For example, what’s the point in getting five publications in an international journal which is delivered to 45,000 clinicians, for the encouragement and appreciation of just 3 emails/responses. That’s potentially 200,000 readings for just 3 people to think it is worth typing a thank you. My, for it is I, dissatisfaction with this could be due to a number of things:

  • I am too needy and too expectant of praise

  • Doctors don’t actually read this journal

  • The vast (understatement) majority of doctors don’t like what I write

  • There is not a culture of encouragement amongst doctors

To some degree I expect that all of the above are correct. I’m going to be honest. I need feedback, I need encouragement, I need to know that I am heard, I need to be appreciated. I am a rather needy person. Amateur (and professional) psychologists would have a field day. When I write, I am saying, “Come look at this thing that I have made with my brain and hands, I cradled it for a while and now I have brushed off the dust and blown away the rough edges and fashioned it into something understandable and appreciable. So go ahead and appreciate. Look what I have done for you…” Perhaps that’s why I give sneak previews of my new articles to people I know will like them. Perhaps I need therapy.

In this time-pressured world it is possible that medical journals stay in their wrappers, from cradle to grave, or find a new home in a magazine rack or coffee table before making their way to the recycling before being opened.

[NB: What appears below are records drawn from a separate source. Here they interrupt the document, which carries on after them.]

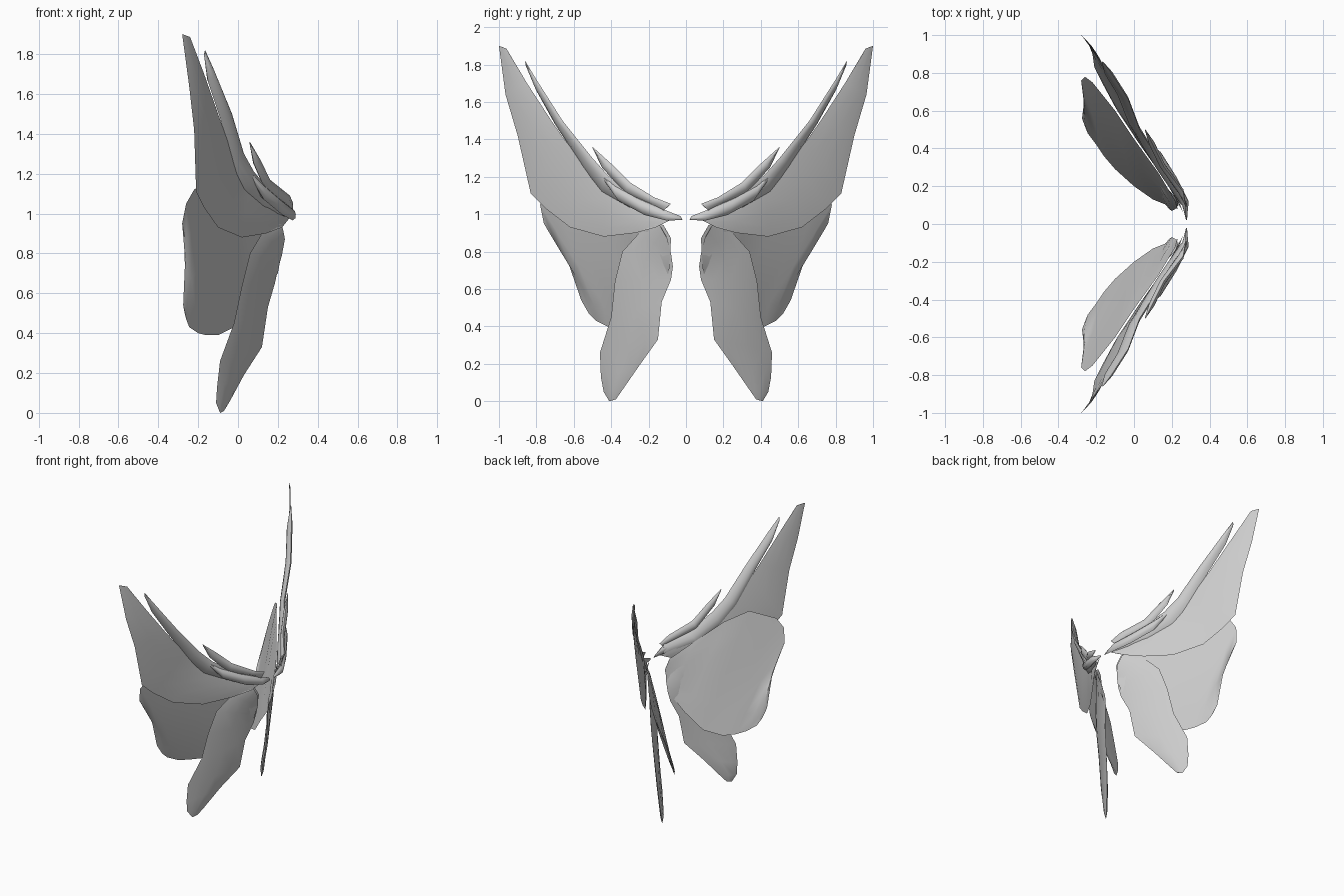
import bpy, bmesh, math
from mathutils import Vector

cube = bpy.data.objects.get("Cube")
if cube:
    bpy.data.objects.remove(cube, do_unlink=True)

grey = bpy.data.materials.new("plain_grey")
grey.use_nodes = True
colour = (0.6, 0.6, 0.6, 1)
grey.diffuse_color = colour
grey.node_tree.nodes["Principled BSDF"].inputs["Base Color"].default_value = colour

OUT = Vector((0.87, 0.49, 0))  # outward direction of the +y wing


def panel(name, edge_a, edge_b, thick, bulge=0.0):
    """Thin lens-shaped panel lofted between two edges, mirrored to both sides."""
    bm = bmesh.new()
    n = len(edge_a)
    section = [(0, 0), (0.2, 0.8), (0.5, 1), (0.8, 0.8),
               (1, 0), (0.8, -0.8), (0.5, -1), (0.2, -0.8)]
    rings = []
    for i, (a, b) in enumerate(zip(edge_a, edge_b)):
        a, b = Vector(a), Vector(b)
        taper = 0.15 if i in (0, n - 1) else 1.0
        ring = []
        for f, h in section:
            arch = bulge * 4 * f * (1 - f)
            ring.append(bm.verts.new(a.lerp(b, f) + OUT * taper * (h * thick / 2 + arch)))
        rings.append(ring)
    k = len(section)
    for r, s in zip(rings, rings[1:]):
        for j in range(k):
            bm.faces.new((r[j], r[(j + 1) % k], s[(j + 1) % k], s[j]))
    bm.faces.new(rings[0])
    bm.faces.new(rings[-1])
    bmesh.ops.recalc_face_normals(bm, faces=bm.faces)
    me = bpy.data.meshes.new(name)
    bm.to_mesh(me)
    bm.free()
    me.materials.append(grey)
    ob = bpy.data.objects.new(name, me)
    bpy.context.collection.objects.link(ob)
    mirror = ob.modifiers.new("both_sides", 'MIRROR')
    mirror.use_axis = (False, True, False)
    mirror.use_mirror_merge = False
    bpy.ops.object.select_all(action='DESELECT')
    ob.select_set(True)
    bpy.context.view_layer.objects.active = ob
    bpy.ops.object.shade_smooth_by_angle(angle=math.radians(50))


# Large upper wing blade
panel("upper_wings",
      [(.26, .06, .98), (.15, .27, 1.03), (.05, .42, 1.13), (0, .5, 1.21), (-.03, .57, 1.3),
       (-.065, .65, 1.4), (-.1, .72, 1.5), (-.17, .85, 1.7), (-.24, .96, 1.885)],
      [(.22, .16, .93), (.14, .27, .9), (.02, .44, .88), (-.1, .62, .93), (-.17, .75, 1.03),
       (-.21, .83, 1.11), (-.22, .9, 1.42), (-.245, .965, 1.64), (-.28, 1, 1.9)],
      0.012)

# Broad hind wing behind the upper blade
panel("hind_wings",
      [(.22, .12, .94), (.13, .27, 1.03), (0, .45, 1.15), (-.1, .6, 1.2), (-.22, .75, 1.12),
       (-.26, .78, 1.05), (-.28, .76, .95), (-.265, .64, .77), (-.275, .56, .54)],
      [(.23, .08, .87), (.2, .09, .7), (.1, .13, .57), (0, .2, .44), (-.1, .29, .39),
       (-.16, .36, .39), (-.2, .42, .4), (-.245, .48, .43), (-.26, .52, .47)],
      0.014)

# Hanging tail blade in front
panel("tail_wings",
      [(.22, .14, .94), (.12, .25, .9), (.06, .34, .8), (.02, .38, .64), (-.02, .4, .45),
       (-.09, .46, .26), (-.105, .455, .13), (-.11, .44, .05), (-.09, .41, 0)],
      [(.235, .1, .87), (.22, .08, .79), (.2, .07, .72), (.185, .08, .65), (.15, .13, .53),
       (.12, .15, .33), (.03, .25, .19), (-.04, .34, .06), (-.07, .375, .01)],
      0.025)

# Long strip along the leading edge
panel("leading_edges",
      [(.27, .12, 1.04), (.18, .27, 1.09), (.08, .42, 1.21), (.03, .5, 1.3),
       (-.03, .66, 1.5), (-.12, .8, 1.72), (-.165, .86, 1.82)],
      [(.25, .1, .98), (.12, .3, 1.03), (.03, .45, 1.12), (-.03, .55, 1.25),
       (-.09, .7, 1.48), (-.15, .8, 1.66), (-.17, .855, 1.79)],
      0.03)

# Short rounded covert at the root
panel("root_coverts",
      [(.275, .03, .99), (.27, .12, 1.025), (.2, .25, 1.08), (.12, .38, 1.15), (.06, .45, 1.21)],
      [(.28, .02, .97), (.275, .1, .965), (.22, .22, .995), (.13, .36, 1.07), (.06, .445, 1.19)],
      0.04)

# Pointed spike above the root
panel("root_spikes",
      [(.275, .08, 1.055), (.26, .17, 1.09), (.16, .3, 1.17), (.11, .4, 1.27), (.06, .5, 1.36)],
      [(.275, .12, 1.02), (.22, .2, 1.06), (.14, .32, 1.11), (.08, .45, 1.25), (.06, .495, 1.345)],
      0.03)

Nothing much I can do about that I guess.

If people don’t like what is accepted by the journal then perhaps the editors need to change their policy on accepting pieces. Or perhaps I just need to write better to appeal to more doctors, or more inflammatory to provoke a response, any response to just to be sure that I exist in the world of words.

What I am hoping is that my lack of encouragement is merely a symptom of a society that is worried of appearing too much like our American cousins. I’m hoping that there is a realisation that in order for doctors to carry on doing good things, and I’m not just talking about poems and publications, but looking after their patients in the face of adversity, blame, financial pressure and unrealistic expectation, that we need to be encouraged by one another. We need to be told that we are doing something good and that we are appreciated.

Realising that I needed encouragement made me reflect on how much I failed to encourage the colleagues and community around me. So, for the last few weeks I have tried to make sure that I give feedback to doctors who are publishing stunning blogs and articles in medical journals, giving credit where credit is due. I’m hoping to be the change the culture, one small email or tweet at a time. Feel free to join in.